"Frankly, I am hard pressed to offer resistance," he told Nebraska legislators Tuesday, citing the state's 20 percent tax rebate for entertainment production.Payne and Nebraska-based actor John Beasley are lobbying the state to offer financial incentives to bring more of Hollywood to the Plains.
* Lincoln Sen. Colby Coasch introduced legislative bill 863 into the Nebraska Unicameral this session. It would encourage more film and commercial productions through a local option economic development incentive program.
* The "local option" would give cities the ability to use economic development funds to attract productions instead of controversial tax deductions. Residents would have to vote whether the funds should go to movie productions.
* Currently, 40 states offer some sort of tax incentive for film production. Iowa is one but the program was put under review in 2010 after an audit found $26 million in tax credits were misused.
* Fifty-nine Nebraska communities have established local economic development funds. Valentine used some of the funds to attract the independent film "Aviation Cocktail" to the area. The community spent $5,000 on production and earned somewhere $40,000 to $45,000 from the production, according to Sen. Coasch.
* Omaha-based Beasley is readying production on a new film with an Omaha slant. He won't film in Omaha, though. "Ours is a modest $12.5 million budget," he said, according to Omaha World Herald. "We want to shoot in Omaha because it's a unique Omaha story. But our investors insist that we make our money go as far as it can go."
* Payne wants to shoot his upcoming film "Nebraska" around the state within the next year. It's likely a good majority of it will be filmed in Kansas if no incentives are passed.
* The Nebraska legislature hasn't voted on the bill. Several similar efforts have failed in prior sessions.

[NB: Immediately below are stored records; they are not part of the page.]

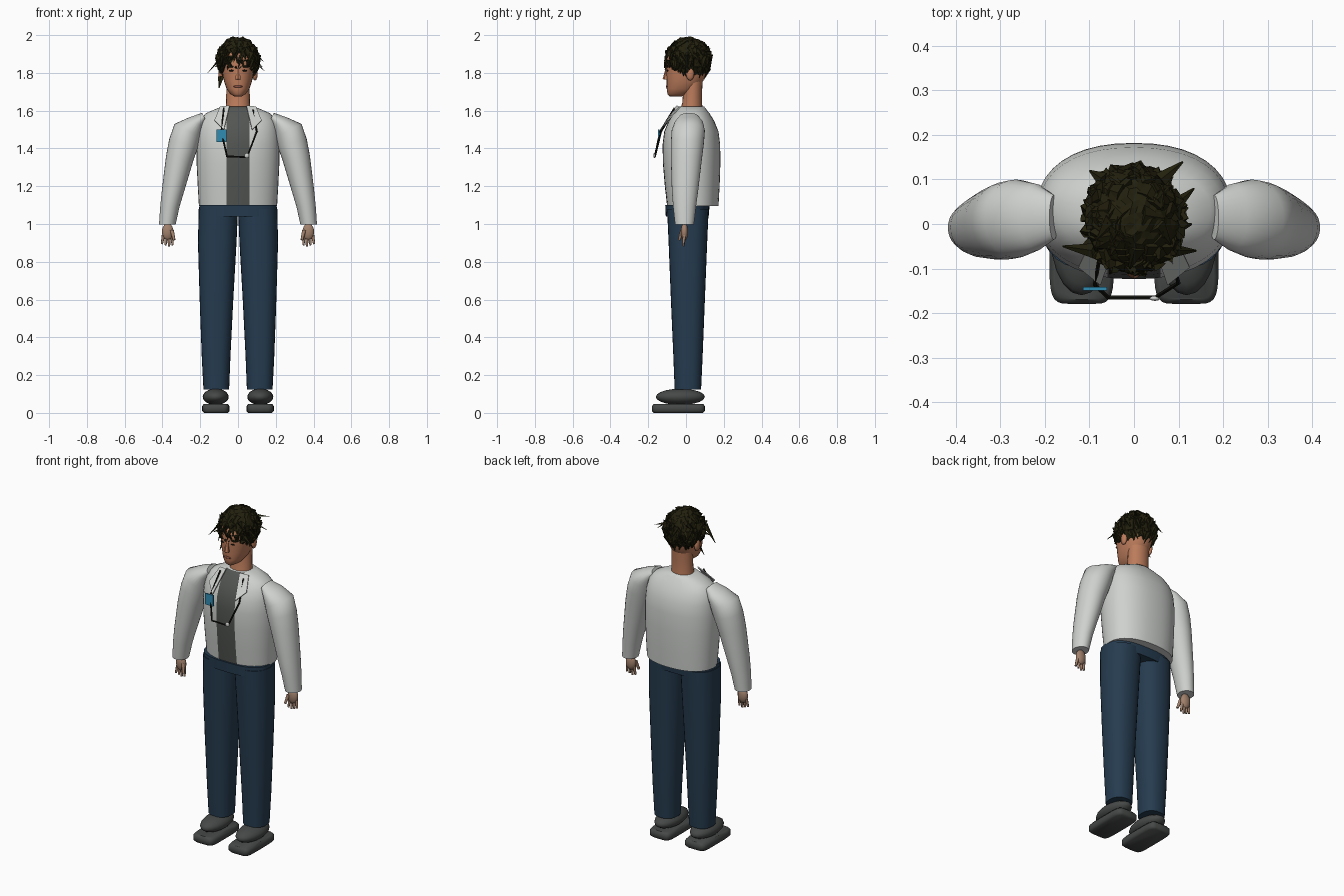
import bpy, bmesh, math, random
from mathutils import Vector, Matrix

random.seed(4)
cube = bpy.data.objects.get("Cube")
if cube:
    bpy.data.objects.remove(cube, do_unlink=True)


def material(name, r, g, b):
    mat = bpy.data.materials.new(name)
    mat.use_nodes = True
    mat.diffuse_color = (r, g, b, 1)
    node = next(n for n in mat.node_tree.nodes if n.type == 'BSDF_PRINCIPLED')
    node.inputs["Base Color"].default_value = (r, g, b, 1)
    node.inputs["Roughness"].default_value = 0.8
    return mat


JACKET = material("jacket white", .62, .64, .62)
SHIRT = material("shirt grey", .085, .092, .085)
DENIM = material("trouser blue", .019, .045, .08)
SHOE = material("shoe grey", .06, .066, .062)
SKIN = material("face skin", .5, .2, .105)
HAND = material("hand skin", .36, .22, .15)
LIP = material("lip brown", .28, .09, .06)
HAIR = material("hair dark", .016, .014, .004)
BADGE = material("badge blue", .03, .26, .45)
STRAP = material("strap black", .008, .008, .006)


def finish(bm, name, mats, mirror=False, angle=50):
    """Turn a bmesh into a shaded object, mirrored across x if asked."""
    bmesh.ops.recalc_face_normals(bm, faces=bm.faces)
    for f in bm.faces:
        f.smooth = angle > 0
    mesh = bpy.data.meshes.new(name)
    bm.to_mesh(mesh)
    bm.free()
    for m in mats:
        mesh.materials.append(m)
    if angle:
        mesh.set_sharp_from_angle(angle=math.radians(angle))
    obj = bpy.data.objects.new(name, mesh)
    bpy.context.collection.objects.link(obj)
    if mirror:
        mod = obj.modifiers.new("mirror", 'MIRROR')
        mod.use_mirror_merge = False
    return obj


def level(z, half, front, back):
    """A level ring, symmetric in x."""
    return (-half, z, half, z, front, back)


def loft(bm, rings, sides=28, power=1.0):
    """Skin rings given as (x, z) inner end, (x, z) outer end, front y, back y."""
    loops = []
    for xa, za, xb, zb, yf, yb in rings:
        loop = []
        for i in range(sides):
            a = math.tau * i / sides
            c, s = math.cos(a), math.sin(a)
            u = math.copysign(abs(c) ** power, c) / 2 + .5
            v = math.copysign(abs(s) ** power, s) / 2 + .5
            loop.append(bm.verts.new((xa + (xb - xa) * u, yf + (yb - yf) * v, za + (zb - za) * u)))
        loops.append(loop)
    for low, high in zip(loops, loops[1:]):
        for i in range(sides):
            j = (i + 1) % sides
            bm.faces.new((low[i], low[j], high[j], high[i]))
    bm.faces.new(loops[0])
    bm.faces.new(loops[-1])
    return bm


def ball(bm, centre, radii, segments=20):
    m = Matrix.Translation(centre) @ Matrix.Diagonal((*radii, 1))
    bmesh.ops.create_uvsphere(bm, u_segments=segments, v_segments=segments // 2, radius=1, matrix=m)
    return bm


def spike(bm, start, end, r1, r2, sides=8, flat=1.0):
    start, end = Vector(start), Vector(end)
    d = end - start
    m = (Matrix.Translation((start + end) / 2) @ d.to_track_quat('Z', 'Y').to_matrix().to_4x4()
         @ Matrix.Diagonal((1, flat, 1, 1)))
    bmesh.ops.create_cone(bm, cap_ends=True, segments=sides, radius1=r1, radius2=r2,
                          depth=d.length, matrix=m)


# Shoes: slab soles with rounded uppers
bm = bmesh.new()
loft(bm, [(.055, 0, .18, 0, -.17, .09), (.045, .01, .19, .01, -.18, .1),
          (.045, .036, .19, .036, -.18, .1), (.055, .048, .18, .048, -.17, .09)], power=.35)
finish(bm, "shoe_soles", [SHOE], True)
finish(ball(bmesh.new(), (.118, -.03, .085), (.069, .13, .043)), "shoe_uppers", [SHOE], True)

# Trousers
bm = loft(bmesh.new(), [(.047, .125, .183, .125, -.06, .08), (.04, .3, .192, .3, -.067, .088),
                        (.025, .6, .203, .6, -.08, .1), (.008, .9, .212, .9, -.092, .112),
                        (0, 1.08, .208, 1.08, -.1, .12)], power=.85)
finish(bm, "trouser_legs", [DENIM], True)
bm = loft(bmesh.new(), [level(1.04, .206, -.107, .12), level(1.1, .205, -.11, .125)], 36, .75)
finish(bm, "waistband", [DENIM])

# Jacket body, with the shirt showing as a strip down the front
bm = loft(bmesh.new(), [level(1.095, .207, -.1, .172), level(1.2, .213, -.112, .178),
                        level(1.32, .219, -.122, .182), level(1.42, .22, -.124, .181),
                        level(1.49, .215, -.115, .172), level(1.545, .203, -.092, .15),
                        level(1.585, .172, -.066, .125), level(1.608, .12, -.048, .107),
                        level(1.622, .083, -.036, .096)], 40, .88)
for x in (-.06, .06):
    bmesh.ops.bisect_plane(bm, geom=bm.verts[:] + bm.edges[:] + bm.faces[:],
                           plane_co=(x, 0, 0), plane_no=(1, 0, 0))
for f in bm.faces:
    c = f.calc_center_median()
    f.material_index = int(abs(c.x) < .06 and c.y < 0)
finish(bm, "jacket_body", [JACKET, SHIRT])

# Sleeves
bm = loft(bmesh.new(), [(.33, .998, .418, .998, -.058, .042), (.31, 1.09, .412, 1.09, -.068, .053),
                        (.283, 1.18, .403, 1.18, -.075, .065), (.235, 1.34, .381, 1.36, -.08, .085),
                        (.21, 1.41, .364, 1.45, -.08, .095), (.195, 1.46, .336, 1.53, -.076, .1),
                        (.185, 1.51, .255, 1.566, -.06, .09), (.17, 1.55, .19, 1.588, -.035, .065)])
finish(bm, "sleeves", [JACKET], True)

# Lapels: thin folded collar plates
bm = bmesh.new()
outline = [(.045, -.05, 1.628), (.095, -.035, 1.622), (.125, -.098, 1.55), (.075, -.138, 1.5)]
bm.faces.new([bm.verts.new(p) for p in outline])
lapels = finish(bm, "lapels", [JACKET], True, 0)
lapels.modifiers.new("thickness", 'SOLIDIFY').thickness = .006

# Hands
bm = ball(bmesh.new(), (.372, -.008, .958), (.032, .02, .046), 14)
for i in range(4):
    x = .35 + .015 * i
    spike(bm, (x, -.008, .94), (x + .004 * (i - 1), -.014, .882 + .006 * abs(i - 1)), .009, .006)
spike(bm, (.35, -.02, .965), (.338, -.036, .915), .011, .007)
finish(bm, "hands", [HAND], True)

# Neck, head, ears and nose
bm = loft(bmesh.new(), [level(1.59, .068, -.035, .09), level(1.64, .063, -.02, .085),
                        level(1.7, .062, -.015, .085), level(1.78, .062, -.01, .09)], 20)
loft(bm, [level(1.676, .02, -.088, -.02), level(1.687, .04, -.098, .02),
          level(1.715, .06, -.102, .06), level(1.755, .074, -.102, .09),
          level(1.8, .083, -.104, .11), level(1.85, .088, -.106, .12),
          level(1.9, .085, -.1, .12), level(1.95, .05, -.06, .08)], 28, .9)
for side in (-1, 1):
    ball(bm, (side * .09, .022, 1.795), (.014, .022, .036), 12)
spike(bm, (0, -.099, 1.835), (0, -.107, 1.765), .006, .017, 6)
finish(bm, "head", [SKIN])


# Face details: thin plates on the front of the head
def plate(name, mat, points, radii, mirror):
    bm = bmesh.new()
    for p in points:
        ball(bm, p, radii, 12)
    finish(bm, name, [mat], mirror)


plate("eyes", STRAP, [(.034, -.098, 1.812)], (.014, .005, .005), True)
plate("eyebrows", HAIR, [(.036, -.099, 1.833)], (.02, .005, .004), True)
plate("mouth", LIP, [(0, -.1015, 1.728)], (.025, .005, .006), False)

# Hair: a faceted cap trimmed above the face, covered in loose locks
CENTRE, RADII = Vector((0, .012, 1.865)), Vector((.103, .113, .122))


def hairline(y):
    return 1.755 + .075 * min(1, max(0, (.03 - y) / .09))


bm = bmesh.new()
bmesh.ops.create_icosphere(bm, subdivisions=4, radius=1)
for v in bm.verts:
    k = random.uniform(.97, 1.05)
    v.co = CENTRE + Vector(a * b * k for a, b in zip(v.co, RADII))
low = [v for v in bm.verts if v.co.z < hairline(v.co.y) - .005]
bmesh.ops.delete(bm, geom=low, context='VERTS')
finish(bm, "hair_cap", [HAIR], False, 0)


def on_scalp(around, up, lift=1.0):
    n = Vector((math.cos(around) * math.cos(up), math.sin(around) * math.cos(up), math.sin(up)))
    return CENTRE + Vector(a * b * lift for a, b in zip(n, RADII))


bm = bmesh.new()
for i in range(150):
    around = i * 2.4
    up = math.asin(random.uniform(-.35, .98))
    start = on_scalp(around, up, 1.0)
    end = on_scalp(around + random.uniform(-.35, .35), up - .5, random.uniform(1.03, 1.12))
    end.z = max(end.z, hairline(end.y) - .012)
    spike(bm, start, end, .024, .002, 5, .45)
# Stray locks sticking out at the sides, fringe and crown
strays = [((-.09, -.06, 1.88), (-.16, -.05, 1.8)), ((-.09, -.04, 1.85), (-.125, -.06, 1.83)),
          ((-.09, 0, 1.78), (-.1, -.03, 1.72)), ((.08, -.06, 1.87), (.14, -.06, 1.81)),
          ((.09, .04, 1.9), (.135, .08, 1.86)), ((.06, .1, 1.92), (.11, .14, 1.91)),
          ((-.07, .1, 1.9), (-.1, .12, 1.86)), ((.09, -.01, 1.87), (.13, .0, 1.83)),
          ((-.04, -.09, 1.89), (-.055, -.112, 1.815)), ((.02, -.1, 1.89), (.0, -.115, 1.825))]
for a, b in strays:
    spike(bm, a, b, .017, .002, 4, .4)
finish(bm, "hair_locks", [HAIR], False, 0)

# Neck strap hanging on the chest, with its clasp and badge
bm = bmesh.new()
path = [(-.075, -.06, 1.615), (-.088, -.137, 1.49), (-.058, -.165, 1.357),
        (.048, -.165, 1.355), (.1, -.132, 1.49), (.078, -.06, 1.605)]
for a, b in zip(path, path[1:]):
    spike(bm, a, b, .005, .005, 6)
finish(bm, "neck_strap", [STRAP])
finish(ball(bmesh.new(), (.047, -.167, 1.362), (.013, .006, .014), 10), "strap_clasp", [JACKET])
bm = bmesh.new()
bmesh.ops.create_cube(bm, size=1, matrix=Matrix.Translation((-.088, -.145, 1.467))
                      @ Matrix.Diagonal((.054, .008, .066, 1)))
finish(bm, "badge", [BADGE], False, 0)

Meagan Morris is a freelance journalist, native Nebraskan and graduate of the University of Nebraska-Lincoln. She focuses her work on arts, entertainment, culture and women's issues. Follow her on Twitter @upsidemeagan.